Wing dividers, Fig. 13, are of about the same construction as the lock joint, except that the fastening is made on the wing instead of at the pivot. The best of all forms has a spring adjustment as shown in Fig. 14. In this type, a spring tends to open the dividers, and the legs are closed against the spring by a nut working on a screw which is fastened to one leg and passes freely through the other. The length of dividers varies from 21/2 to 10 inches.
The distance to which dividers can be opened is generally about equal to the length of the leg. For distances above 10 inches, trammel points, Fig. 15, are convenient. They consist of hardened steel points attached to metal sockets and can be used on rods of any length. One point may have a spring adjustment and, in that case, can be set in the same manner as a pair of wing dividers.
Fig. 13. Wing Dividers.
Fig. 14. Tool-Makers' Dividers.

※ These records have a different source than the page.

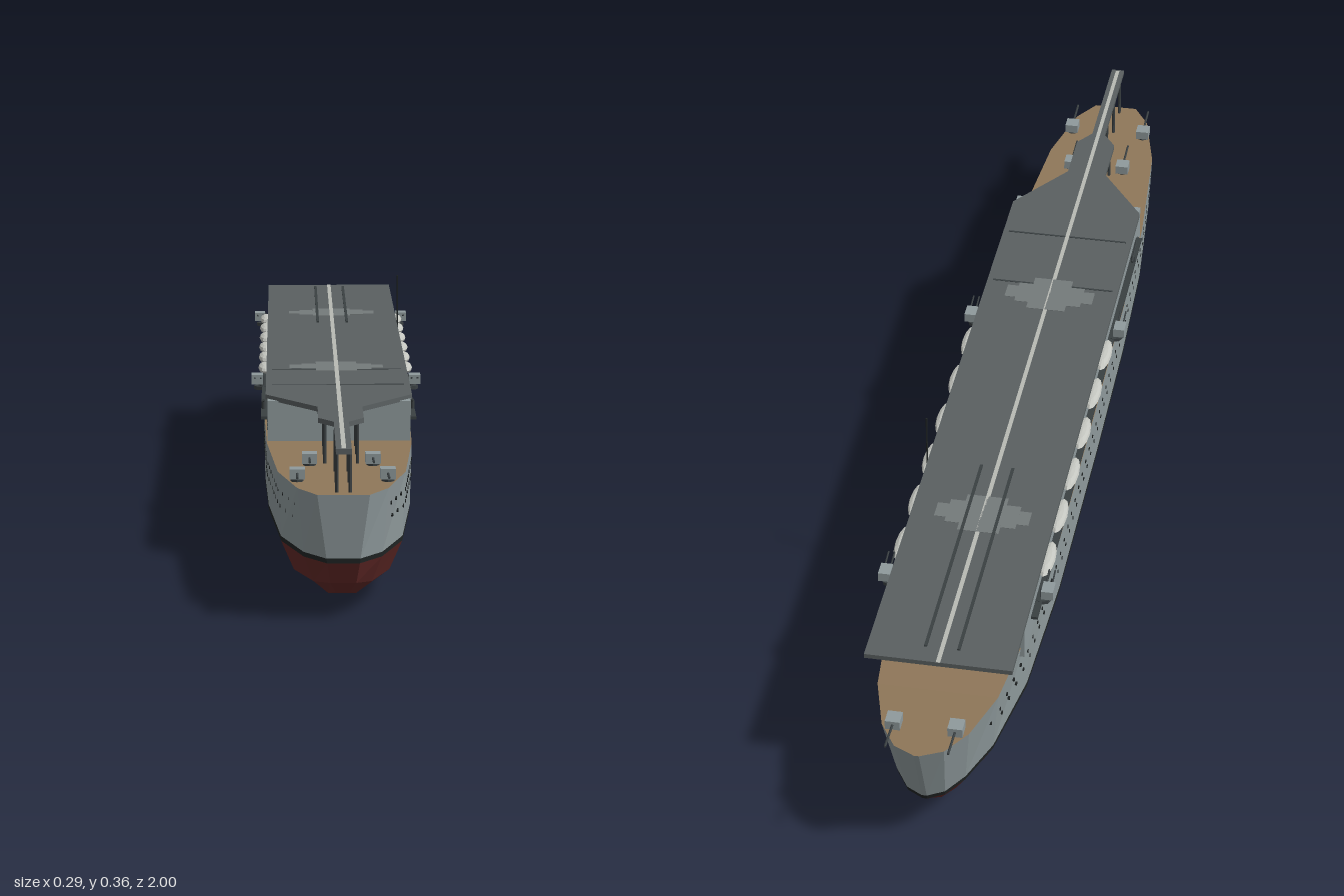
import * as THREE from 'three';
import { mergeGeometries } from 'three/addons/utils/BufferGeometryUtils.js';

const mat = (color) => new THREE.MeshStandardMaterial({ color, flatShading: true });
const GREY = mat(0x8f9a9c), RED = mat(0x642a28), BLACK = mat(0x202424), WOOD = mat(0x8f7759);
const DECK = mat(0x5a6061), LIFT = mat(0x747a7a), LINE = mat(0xb8bab4), BOAT = mat(0xc4c6c0), DARK = mat(0x3a4042);

// Hull stations, bow to stern; each level is [half width, y, z]: deck, waterline, bilge, keel
const STATIONS = [
  [[.040, .198, .980], [.025, .09, .970], [.020, .055, .950], [.012, .030, .900]],
  [[.070, .199, .930], [.060, .09, .920], [.045, .047, .900], [.022, .015, .840]],
  [[.100, .200, .800], [.095, .09, .800], [.075, .042, .790], [.033, .004, .720]],
  [[.118, .200, .550], [.115, .09, .550], [.095, .042, .550], [.037, 0, .530]],
  [[.123, .200, .300], [.122, .09, .300], [.100, .042, .300], [.037, 0, .300]],
  [[.124, .202, 0], [.124, .09, 0], [.101, .042, 0], [.037, 0, 0]],
  [[.124, .206, -.40], [.123, .09, -.40], [.100, .042, -.40], [.037, 0, -.40]],
  [[.116, .212, -.65], [.112, .09, -.65], [.090, .042, -.64], [.035, 0, -.61]],
  [[.098, .218, -.83], [.085, .09, -.81], [.065, .045, -.79], [.030, .008, -.74]],
  [[.070, .224, -.93], [.055, .09, -.89], [.035, .050, -.87], [.020, .020, -.82]],
  [[.040, .227, -.98], [.030, .09, -.93], [.018, .055, -.90], [.010, .030, -.85]],
  [[.004, .229, -1.0], [.004, .09, -.945], [.004, .060, -.91], [.004, .033, -.86]],
];
const lerp3 = (a, b, t) => a.map((v, i) => v + (b[i] - v) * t);
const level = (k) => STATIONS.map((s) => s[k]);
const bandTop = STATIONS.map((s) => lerp3(s[1], s[0], .07));

function fromQuads(quads) {
  const p = [];
  for (const [a, b, c, d] of quads) p.push(...a, ...b, ...c, ...a, ...c, ...d);
  const g = new THREE.BufferGeometry();
  g.setAttribute('position', new THREE.Float32BufferAttribute(p, 3));
  g.computeVertexNormals();
  return g;
}
const mirror = ([x, y, z]) => [-x, y, z];
const loop = (side) => [...side, ...side.map(mirror).reverse()];

// Skin between two hull levels, all the way round
function skin(lower, upper) {
  const L = loop(lower), U = loop(upper), n = L.length;
  return fromQuads(L.map((p, i) => [p, L[(i + 1) % n], U[(i + 1) % n], U[i]]));
}
// Flat cover over one hull level
function cap(side, up) {
  const q = [];
  for (let i = 0; i < side.length - 1; i++) {
    const f = [side[i], side[i + 1], mirror(side[i + 1]), mirror(side[i])];
    q.push(up ? f : f.reverse());
  }
  return fromQuads(q);
}
// Half width of the hull side at a height and z
function sideX(y, z) {
  const at = STATIONS.map((s) => lerp3(s[1], s[0], (y - .09) / (s[0][1] - .09)));
  for (let i = 0; i < at.length - 1; i++) {
    const a = at[i], b = at[i + 1];
    if (z <= a[2] && z >= b[2]) return lerp3(a, b, (z - a[2]) / (b[2] - a[2]))[0];
  }
  return 0;
}

const box = (w, h, d, x, y, z) => new THREE.BoxGeometry(w, h, d).translate(x, y, z);
// Round bar between two points
function bar(a, b, r, sides = 6) {
  const A = new THREE.Vector3(...a), B = new THREE.Vector3(...b), d = B.clone().sub(A);
  const g = new THREE.CylinderGeometry(r, r, d.length(), sides);
  g.applyQuaternion(new THREE.Quaternion().setFromUnitVectors(new THREE.Vector3(0, 1, 0), d.normalize()));
  return g.translate(...A.add(B).multiplyScalar(.5).toArray());
}

export function createModel() {
  const ship = new THREE.Group();
  ship.name = 'flatDeckShip';
  const add = (name, geo, material, parent = ship) => {
    const m = new THREE.Mesh(Array.isArray(geo) ? mergeGeometries(geo) : geo, material);
    m.name = name;
    parent.add(m);
    return m;
  };

  // Hull
  add('lowerHull', [skin(level(3), level(2)), skin(level(2), level(1)), cap(level(3), false)], RED);
  add('waterlineBand', skin(level(1), bandTop), BLACK);
  add('upperHull', skin(bandTop, level(0)), GREY);
  add('weatherDeck', cap(level(0), true), WOOD);

  // Portholes: two rows on the hull, one on the hangar
  const holes = [];
  for (const s of [-1, 1]) {
    for (const [y, z0, z1] of [[.147, .88, -.82], [.17, .9, -.86], [.216, .5, -.64]]) {
      for (let z = z0; z > z1; z -= .037) {
        const x = y > .2 ? .117 : sideX(y, z);
        holes.push(bar([s * (x - .004), y, z], [s * (x + .0012), y, z], .0032));
      }
    }
  }
  add('portholes', holes, BLACK);

  // Hangar and flight deck
  add('hangar', box(.234, .07, 1.23, 0, .231, -.085), GREY);
  const half = [[.12, -.825], [.12, .5], [.036, .62], [.036, .725], [.012, .76], [.012, 1]];
  const outline = [...half, ...half.map(([x, z]) => [-x, z]).reverse()];
  const shape = new THREE.Shape(outline.map(([x, z]) => new THREE.Vector2(x, -z)));
  const deck = new THREE.ExtrudeGeometry(shape, { depth: .008, bevelEnabled: false });
  add('flightDeck', deck.rotateX(-Math.PI / 2).translate(0, .264, 0), DECK);
  add('centreLine', box(.007, .001, 1.82, 0, .2722, .085), LINE);
  add('deckTracks', [-.027, .027].map((x) => box(.005, .003, .48, x, .273, -.55)), DARK);
  add('deckSeams', [.24, .4].map((z) => box(.22, .0008, .004, 0, .2722, z)), DARK);

  // Stepped lift platforms
  for (const z of [-.44, .21]) {
    add('lift', [[.08, .018], [.06, .03], [.035, .048]].map(([w, d], i) =>
      box(w * 2, .0006 + i * .0002, d * 2, 0, .2722, z)), LIFT);
  }

  // Posts under the forward runway and braces under the aft overhang
  const posts = [], braces = [];
  for (const s of [-1, 1]) {
    for (const z of [.96, .885, .8, .73, .65, .575]) {
      const x = s * (z > .76 ? .01 : .026);
      posts.push(bar([x, .195, z], [x, .266, z], .003));
    }
    for (const x of [.04, .105]) braces.push(bar([s * x, .213, -.7], [s * x, .265, -.815], .002));
  }
  add('runwayPosts', posts, DARK);
  add('overhangBraces', braces, DARK);

  // Deck guns: housing, base and barrel; dir is the way they point
  const gun = (x, y, z, dir) => {
    const g = new THREE.Group();
    g.name = 'deckGun';
    add('gunHousing', [box(.024, .016, .026, 0, .012, 0)], GREY, g);
    add('gunBase', bar([0, -.002, 0], [0, .006, 0], .01, 8), DARK, g);
    add('gunBarrel', bar([0, .013, dir * .01], [0, .017, dir * .068], .002), DARK, g);
    g.position.set(x, y, z);
    ship.add(g);
  };

  for (const s of [-1, 1]) {
    gun(s * .05, .2, .745, 1);
    gun(s * .07, .2, .875, 1);
    gun(s * .05, .222, -.93, -1);

    // Side gallery with boats
    add('sideGallery', box(.012, .005, 1.12, s * .122, .229, -.08), DARK);
    const boats = [];
    for (let i = 0; i < 6; i++) {
      boats.push(new THREE.SphereGeometry(1, 12, 6).scale(.013, .008, .047).translate(s * .122, .249, .075 - i * .117));
    }
    add('boats', boats, BOAT);

    // Gun sponsons
    for (const z of [.165, -.585]) {
      const p = new THREE.Group();
      p.name = 'sponsonGun';
      add('sponson', bar([s * .126, .226, z], [s * .126, .232, z], .016, 8), DARK, p);
      add('pedestal', bar([s * .129, .23, z], [s * .129, .25, z], .006), DARK, p);
      add('shield', [box(.02, .016, .028, s * .136, .244, z)], GREY, p);
      add('barrels', [-.005, .005].map((d) =>
        bar([s * (.135 + d), .246, z + .01], [s * (.135 + d), .252, z + .045], .0015)), DARK, p);
      ship.add(p);
    }
    // Light gun at the forward end of the gallery
    add('lightGun', [bar([s * .124, .23, .4], [s * .124, .244, .4], .004),
      bar([s * .124, .241, .385], [s * .124, .252, .435], .002)], DARK);
  }

  // Wireless mast on the left deck edge
  add('mast', bar([.121, .235, -.31], [.121, .36, -.31], .0015), BLACK);
  return ship;
}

Courtesy of Brown and Sharpe Manufacturing Company, Providence, Rhode Island.